How is the agreed value of my boat determined?
The agreed value of your boat is determined by consulting a local dealer, BUC guide, ABOS Blue Book or NADA guide. If your boat is less than two years old, a bill of sale may be used. Any permanently attached equipment—like ship-to-shore radios, depth finders, loran and GPS systems, fish finders, radar and sonar systems—is included in the boat’s value so make sure your coverage amount takes that into account. Also websites like IBoats, Boats.com, and Boat Trader can help you to get a sense of your boat’s value. Ask yourself the question “If I were in the market to buy my boat today, how much would I have to pay for it?” Your answer will give you a good sense of agreed value.
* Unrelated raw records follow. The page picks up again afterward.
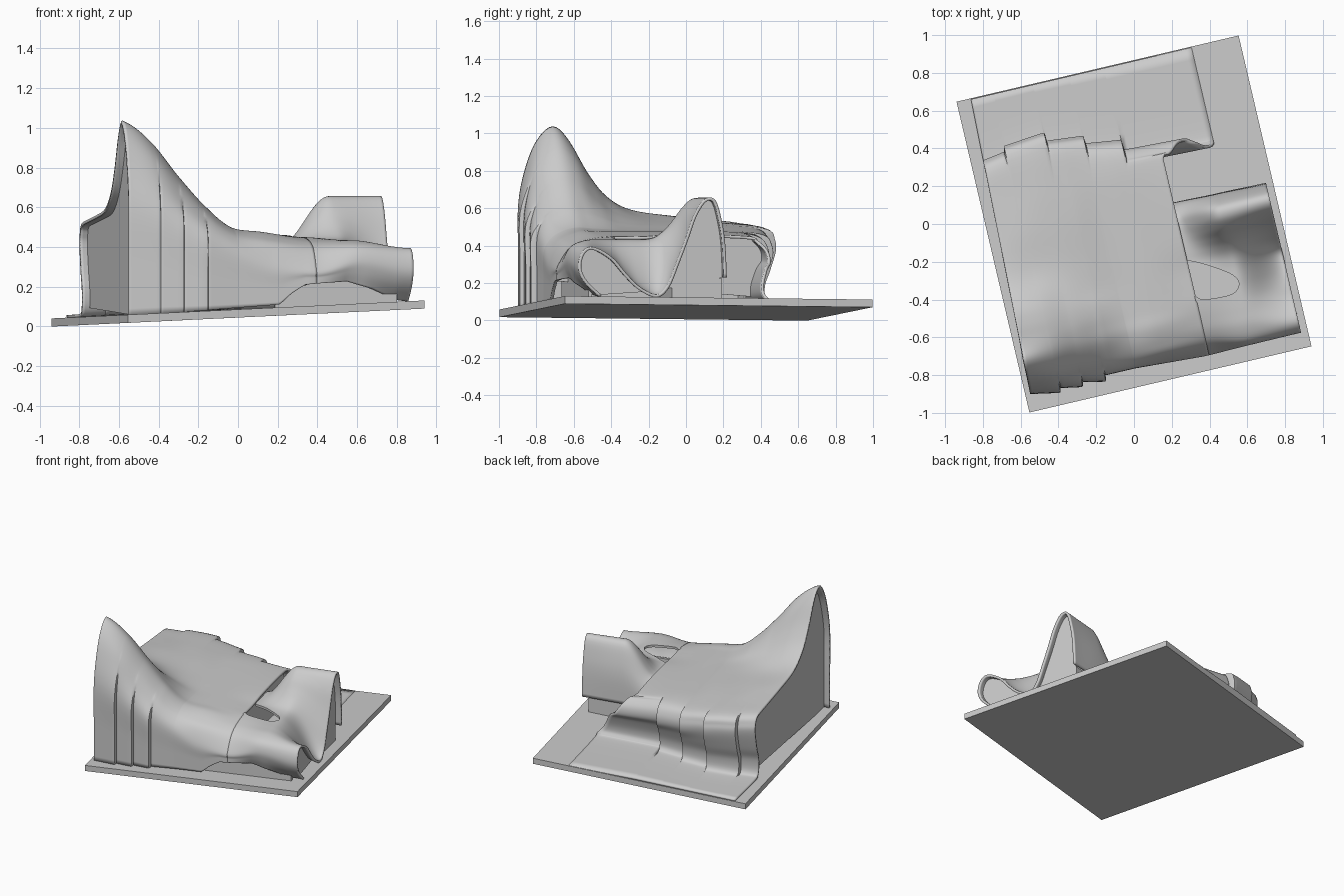
import bpy, bmesh, math

if "Cube" in bpy.data.objects:
    bpy.data.objects.remove(bpy.data.objects["Cube"])

ROT = math.radians(13.2)


def ground(u, v):
    # top of the slightly tilted plate
    return 0.085 + 0.0468 * u - 0.011 * v


def lerp_table(table, u):
    if u <= table[0][0]:
        return table[0][1]
    for (a, x), (b, y) in zip(table, table[1:]):
        if u <= b:
            return x + (y - x) * (u - a) / (b - a)
    return table[-1][1]


def catmull(p0, p1, p2, p3, t):
    return tuple(0.5 * (2 * b + (c - a) * t + (2 * a - 5 * b + 4 * c - d) * t * t
                        + (3 * b - a - 3 * c + d) * t ** 3)
                 for a, b, c, d in zip(p0, p1, p2, p3))


def smooth_path(pts, n=5):
    out = []
    for i in range(len(pts) - 1):
        q = [pts[max(0, min(len(pts) - 1, i + k))] for k in (-1, 0, 1, 2)]
        out += [catmull(*q, s / n) for s in range(n)]
    return out + [pts[-1]]


def make(name, verts, faces, smooth=False):
    me = bpy.data.meshes.new(name)
    me.from_pydata(verts, [], faces)
    bm = bmesh.new()
    bm.from_mesh(me)
    bmesh.ops.recalc_face_normals(bm, faces=bm.faces)
    bm.to_mesh(me)
    bm.free()
    ob = bpy.data.objects.new(name, me)
    bpy.context.collection.objects.link(ob)
    ob.rotation_euler.z = ROT
    if smooth:
        activate(ob)
        bpy.ops.object.shade_smooth_by_angle(angle=math.radians(35))
    return ob


def activate(ob):
    bpy.ops.object.select_all(action='DESELECT')
    ob.select_set(True)
    bpy.context.view_layer.objects.active = ob


def loft(name, rows):
    n = len(rows[0])
    faces = [(i * n + j, i * n + j + 1, (i + 1) * n + j + 1, (i + 1) * n + j)
             for i in range(len(rows) - 1) for j in range(n - 1)]
    ob = make(name, [p for r in rows for p in r], faces, True)
    mod = ob.modifiers.new("thickness", 'SOLIDIFY')
    mod.thickness, mod.offset = 0.016, 0
    return ob


def slab(name, ring, shift):
    # closed prism: ring of 3D points pushed along shift
    n = len(ring)
    top = [tuple(a + b for a, b in zip(p, shift)) for p in ring]
    faces = [tuple(range(n)), tuple(range(2 * n - 1, n - 1, -1))]
    faces += [(i, (i + 1) % n, n + (i + 1) % n, n + i) for i in range(n)]
    return make(name, list(ring) + top, faces)


def block(name, u0, u1, v0, v1, top):
    # box standing on the plate
    c = [(u0, v0), (u1, v0), (u1, v1), (u0, v1)]
    verts = [(u, v, ground(u, v) - 0.01) for u, v in c] + [(u, v, top) for u, v in c]
    return make(name, verts, [(3, 2, 1, 0), (4, 5, 6, 7), (0, 1, 5, 4),
                              (1, 2, 6, 5), (2, 3, 7, 6), (3, 0, 4, 7)])


# Base plate
W, D = 0.767, 0.845
slab("base_plate", [(u, v, ground(u, v) - 0.041) for u, v in
                    ((-W, -D), (W, -D), (W, D), (-W, D))], (0, 0, 0.041))

# Stepped outlines of the shell and the lower front edge with its long arch
FRONT = [(-.74, -.74), (-.585, -.768), (-.58, -.745), (-.465, -.765), (-.46, -.74),
         (-.34, -.765), (-.335, -.735), (-.17, -.735), (.2, -.755), (.73, -.755)]
BACK = [(-.74, .5), (-.61, .52), (-.605, .55), (-.38, .57), (-.375, .525), (-.17, .507),
        (-.165, .465), (.03, .44), (.035, .385), (.25, .37)]
ARCH = [(-.74, .05), (.04, .11), (.1, .165), (.17, .21), (.39, .23), (.53, .19),
        (.65, .14), (.73, .13)]

# Roof heights: one row per station along u, columns across v (first is the front wall)
COLS = [-.7, -.64, -.56, -.48, -.39, -.29, -.14, .1, .3]
ROOF_U = [-.74, -.6, -.45, -.3, -.17, 0, .23]
ROOF = [(.62, .82, .96, 1.03, .96, .80, .67, .585, .55, .53),
        (.58, .78, .88, .93, .88, .75, .64, .56, .54, .52),
        (.50, .63, .71, .75, .72, .64, .57, .53, .52, .51),
        (.42, .51, .56, .59, .57, .54, .51, .50, .50, .49),
        (.36, .43, .47, .49, .485, .48, .475, .475, .475, .47),
        (.30, .40, .44, .465, .465, .465, .465, .465, .465, .46),
        (.28, .37, .41, .43, .44, .44, .44, .45, .45, .44)]


def heights(u):
    i = max(k for k in range(len(ROOF_U) - 1) if u >= ROOF_U[k] or k == 0)
    t = (u - ROOF_U[i]) / (ROOF_U[i + 1] - ROOF_U[i])
    return catmull(*[ROOF[max(0, min(len(ROOF) - 1, i + k))] for k in (-1, 0, 1, 2)], t)


def body_row(u):
    h, f, b = heights(u), lerp_table(FRONT, u), lerp_table(BACK, u)
    low, r, g = lerp_table(ARCH, u), h[-1], ground(u, .5)
    pts = [(f, low), (f, (low + h[0]) / 2), (f, h[0])] + list(zip(COLS, h[1:]))
    pts += [(b - .045, r - .02), (b - .005, r - .07), (b, r - .13), (b - .03, .27),
            (b - .06, .18), (b - .05, g + .03), (b + .03, g + .008), (.84, g + .004)]
    path = smooth_path(pts)
    flare = max(0, min(1, (u - .04) / .19))
    row = []
    for k, (v, z) in enumerate(path):
        # left edge is slightly skewed, right edge sweeps out at the back foot
        t = max(0, min(1, (k / 5 - 11) / 6))
        row.append((u + .032 * (v + .74) * max(0, -u) / .74 + .28 * t * flare, v, z))
    return row


us = sorted({round(-.74 + .97 * i / 70, 4) for i in range(71)}
            | {u for u, _ in FRONT + BACK if -.74 < u < .23})
loft("main_shell", [body_row(u) for u in us])

# Wing: low front tunnel, valley and tall back hump
WING_U = [.23, .46, .73]
WING = [[(-.755, .2), (-.755, .2), (-.755, .28), (-.70, .37), (-.64, .41), (-.56, .43),
         (-.48, .44), (-.43, .44), (-.333, .43), (-.27, .42), (-.215, .42), (-.168, .42),
         (-.12, .42), (-.066, .42), (-.014, .41), (.03, .36), (.05, .3), (.055, .23)],
        [(-.72, .23), (-.745, .28), (-.755, .33), (-.73, .39), (-.66, .42), (-.58, .425),
         (-.5, .425), (-.42, .425), (-.333, .425), (-.27, .44), (-.215, .48), (-.168, .535),
         (-.12, .60), (-.066, .645), (-.014, .63), (.025, .52), (.045, .4), (.05, .23)],
        [(-.64, .13), (-.72, .2), (-.754, .28), (-.735, .36), (-.68, .385), (-.58, .33),
         (-.5, .24), (-.425, .17), (-.333, .13), (-.27, .18), (-.215, .31), (-.168, .43),
         (-.12, .56), (-.066, .64), (-.014, .635), (.02, .52), (.037, .4), (.045, .23)]]


def wing_row(u):
    i = 0 if u < WING_U[1] else 1
    t = (u - WING_U[i]) / (WING_U[i + 1] - WING_U[i])
    t = t * t * (3 - 2 * t)
    pts = [tuple(a + (b - a) * t for a, b in zip(p, q)) for p, q in zip(WING[i], WING[i + 1])]
    low = lerp_table(ARCH, u)
    pts[0] = (pts[0][0], low)
    pts[1] = (pts[1][0], (low + pts[2][1]) / 2)
    return [(u, v, z) for v, z in smooth_path(pts)]


wing = loft("wing_shell", [wing_row(.225 + .505 * i / 40) for i in range(41)])

# Rounded opening between main roof and wing
corners = [(.2, -.24), (.30, -.285), (.42, -.36), (.463, -.405), (.465, -.445),
           (.42, -.48), (.3, -.478), (.25, -.465), (.2, -.41)]
cutter = slab("opening_cutter", [(u, v, .3) for u, v in smooth_path(corners, 4)], (0, 0, .4))
cutter.hide_render = True
cut = wing.modifiers.new("opening", 'BOOLEAN')
cut.operation, cut.object, cut.solver = 'DIFFERENCE', cutter, 'EXACT'
activate(wing)
for m in [m.name for m in wing.modifiers]:
    bpy.ops.object.modifier_apply(modifier=m)
bpy.data.objects.remove(cutter)

# Flat facades closing the open ends
FOOT = 17 * 5
left = body_row(-.70)[:FOOT]
slab("left_facade", left, (.012, 0, 0))
right = [(.17, v, z) for _, v, z in body_row(.17)[:FOOT]]
slab("right_facade", right, (.012, 0, 0))
end = wing_row(.68)
slab("tunnel_facade", end[:41], (.01, 0, 0))
slab("hump_facade", end[41:], (.01, 0, 0))

# Walls under the wing
block("hump_base", .24, .69, -.24, .035, .225)
block("arch_wall", .03, .66, -.69, -.67, .25)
Why do I need boat insurance?
Most states do not require you to have boat insurance. However, boat insurance offers protection from theft and liability in case of an accident. If you get a loan to pay for your boat, your lender will most likely require you to carry boat insurance. If you have homeowners insurance, your policy may provide only limited coverage for boats and probably doesn’t cover injuries or accidents while you’re on the water. Many types of boats are probably excluded from coverage on your homeowners policy. To make sure you’re covered for boat injuries like water skiing accidents, theft and damage, you’ll need boat insurance. If the other guy doesn’t have boat insurance, you’ll need coverage for uninsured and underinsured boaters. Talk to your local Tulsa Insurance Guy agent to find out more.